WORK REQUIRED ▸ The entries that follow include a run beginning at the line with "0.025, 0.408, 0.474)" and ending at the line with "0.034, 1.93, 2.0)"; restate that run word for word and leave the rest out.

(Saved entries)
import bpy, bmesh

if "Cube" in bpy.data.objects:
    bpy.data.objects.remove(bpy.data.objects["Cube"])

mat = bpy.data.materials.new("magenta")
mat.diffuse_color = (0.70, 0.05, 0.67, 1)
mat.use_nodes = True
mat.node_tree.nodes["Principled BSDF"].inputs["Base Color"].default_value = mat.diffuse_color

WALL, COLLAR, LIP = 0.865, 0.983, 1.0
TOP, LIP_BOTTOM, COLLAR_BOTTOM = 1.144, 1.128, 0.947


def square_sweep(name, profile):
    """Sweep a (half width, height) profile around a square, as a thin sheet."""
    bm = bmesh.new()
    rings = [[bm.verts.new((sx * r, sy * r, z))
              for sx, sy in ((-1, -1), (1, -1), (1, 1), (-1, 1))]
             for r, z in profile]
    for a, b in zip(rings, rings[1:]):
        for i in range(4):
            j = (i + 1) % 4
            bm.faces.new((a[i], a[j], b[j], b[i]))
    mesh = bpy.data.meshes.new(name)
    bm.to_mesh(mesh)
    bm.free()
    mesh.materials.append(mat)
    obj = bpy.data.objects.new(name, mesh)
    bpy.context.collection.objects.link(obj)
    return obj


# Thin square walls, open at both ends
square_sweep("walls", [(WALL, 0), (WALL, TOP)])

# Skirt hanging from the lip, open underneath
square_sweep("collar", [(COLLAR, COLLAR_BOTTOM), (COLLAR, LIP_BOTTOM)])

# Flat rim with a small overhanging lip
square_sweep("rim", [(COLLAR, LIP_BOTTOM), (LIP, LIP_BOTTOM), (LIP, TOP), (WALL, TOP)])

---

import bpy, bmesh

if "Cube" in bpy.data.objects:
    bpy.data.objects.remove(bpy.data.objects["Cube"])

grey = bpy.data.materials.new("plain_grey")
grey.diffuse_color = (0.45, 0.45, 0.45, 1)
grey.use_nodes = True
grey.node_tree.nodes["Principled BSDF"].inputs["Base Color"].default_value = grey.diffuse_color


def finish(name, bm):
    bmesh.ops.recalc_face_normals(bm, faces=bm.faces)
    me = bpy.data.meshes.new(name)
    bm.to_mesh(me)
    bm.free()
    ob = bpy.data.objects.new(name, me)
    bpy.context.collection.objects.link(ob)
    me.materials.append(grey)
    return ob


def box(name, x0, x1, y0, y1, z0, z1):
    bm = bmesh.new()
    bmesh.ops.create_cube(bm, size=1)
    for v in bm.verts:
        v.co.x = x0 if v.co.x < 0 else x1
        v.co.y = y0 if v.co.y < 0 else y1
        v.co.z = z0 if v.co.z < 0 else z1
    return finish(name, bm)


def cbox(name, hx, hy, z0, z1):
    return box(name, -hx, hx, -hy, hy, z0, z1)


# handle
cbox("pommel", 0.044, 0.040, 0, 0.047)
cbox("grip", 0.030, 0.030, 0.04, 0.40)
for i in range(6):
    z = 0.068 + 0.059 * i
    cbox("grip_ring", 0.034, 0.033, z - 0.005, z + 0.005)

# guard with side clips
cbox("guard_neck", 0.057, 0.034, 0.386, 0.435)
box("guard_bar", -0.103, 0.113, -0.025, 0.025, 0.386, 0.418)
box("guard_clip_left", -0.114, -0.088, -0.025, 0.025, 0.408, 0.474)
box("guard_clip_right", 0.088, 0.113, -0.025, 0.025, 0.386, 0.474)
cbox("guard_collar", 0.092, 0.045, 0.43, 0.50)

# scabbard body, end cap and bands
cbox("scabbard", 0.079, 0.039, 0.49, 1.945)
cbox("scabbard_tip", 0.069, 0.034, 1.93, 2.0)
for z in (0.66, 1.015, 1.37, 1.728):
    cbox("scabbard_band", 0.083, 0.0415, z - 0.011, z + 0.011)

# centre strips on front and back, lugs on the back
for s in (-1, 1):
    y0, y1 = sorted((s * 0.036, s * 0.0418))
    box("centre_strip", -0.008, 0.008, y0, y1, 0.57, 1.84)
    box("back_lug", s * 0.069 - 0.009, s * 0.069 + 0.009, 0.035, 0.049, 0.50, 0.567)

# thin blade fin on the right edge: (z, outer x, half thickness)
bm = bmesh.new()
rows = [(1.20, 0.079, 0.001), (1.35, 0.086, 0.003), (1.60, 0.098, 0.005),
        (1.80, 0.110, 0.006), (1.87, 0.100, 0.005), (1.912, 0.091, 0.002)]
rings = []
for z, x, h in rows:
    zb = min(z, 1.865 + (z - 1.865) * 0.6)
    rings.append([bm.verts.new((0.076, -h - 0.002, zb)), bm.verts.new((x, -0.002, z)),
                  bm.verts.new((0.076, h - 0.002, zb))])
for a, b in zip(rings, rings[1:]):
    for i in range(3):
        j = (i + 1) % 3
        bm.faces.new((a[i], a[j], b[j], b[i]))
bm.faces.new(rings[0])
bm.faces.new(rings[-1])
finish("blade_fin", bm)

RESPONSE TO THE EXERCISE ▸
box("guard_clip_left", -0.114, -0.088, -0.025, 0.025, 0.408, 0.474)
box("guard_clip_right", 0.088, 0.113, -0.025, 0.025, 0.386, 0.474)
cbox("guard_collar", 0.092, 0.045, 0.43, 0.50)

# scabbard body, end cap and bands
cbox("scabbard", 0.079, 0.039, 0.49, 1.945)
cbox("scabbard_tip", 0.069, 0.034, 1.93, 2.0)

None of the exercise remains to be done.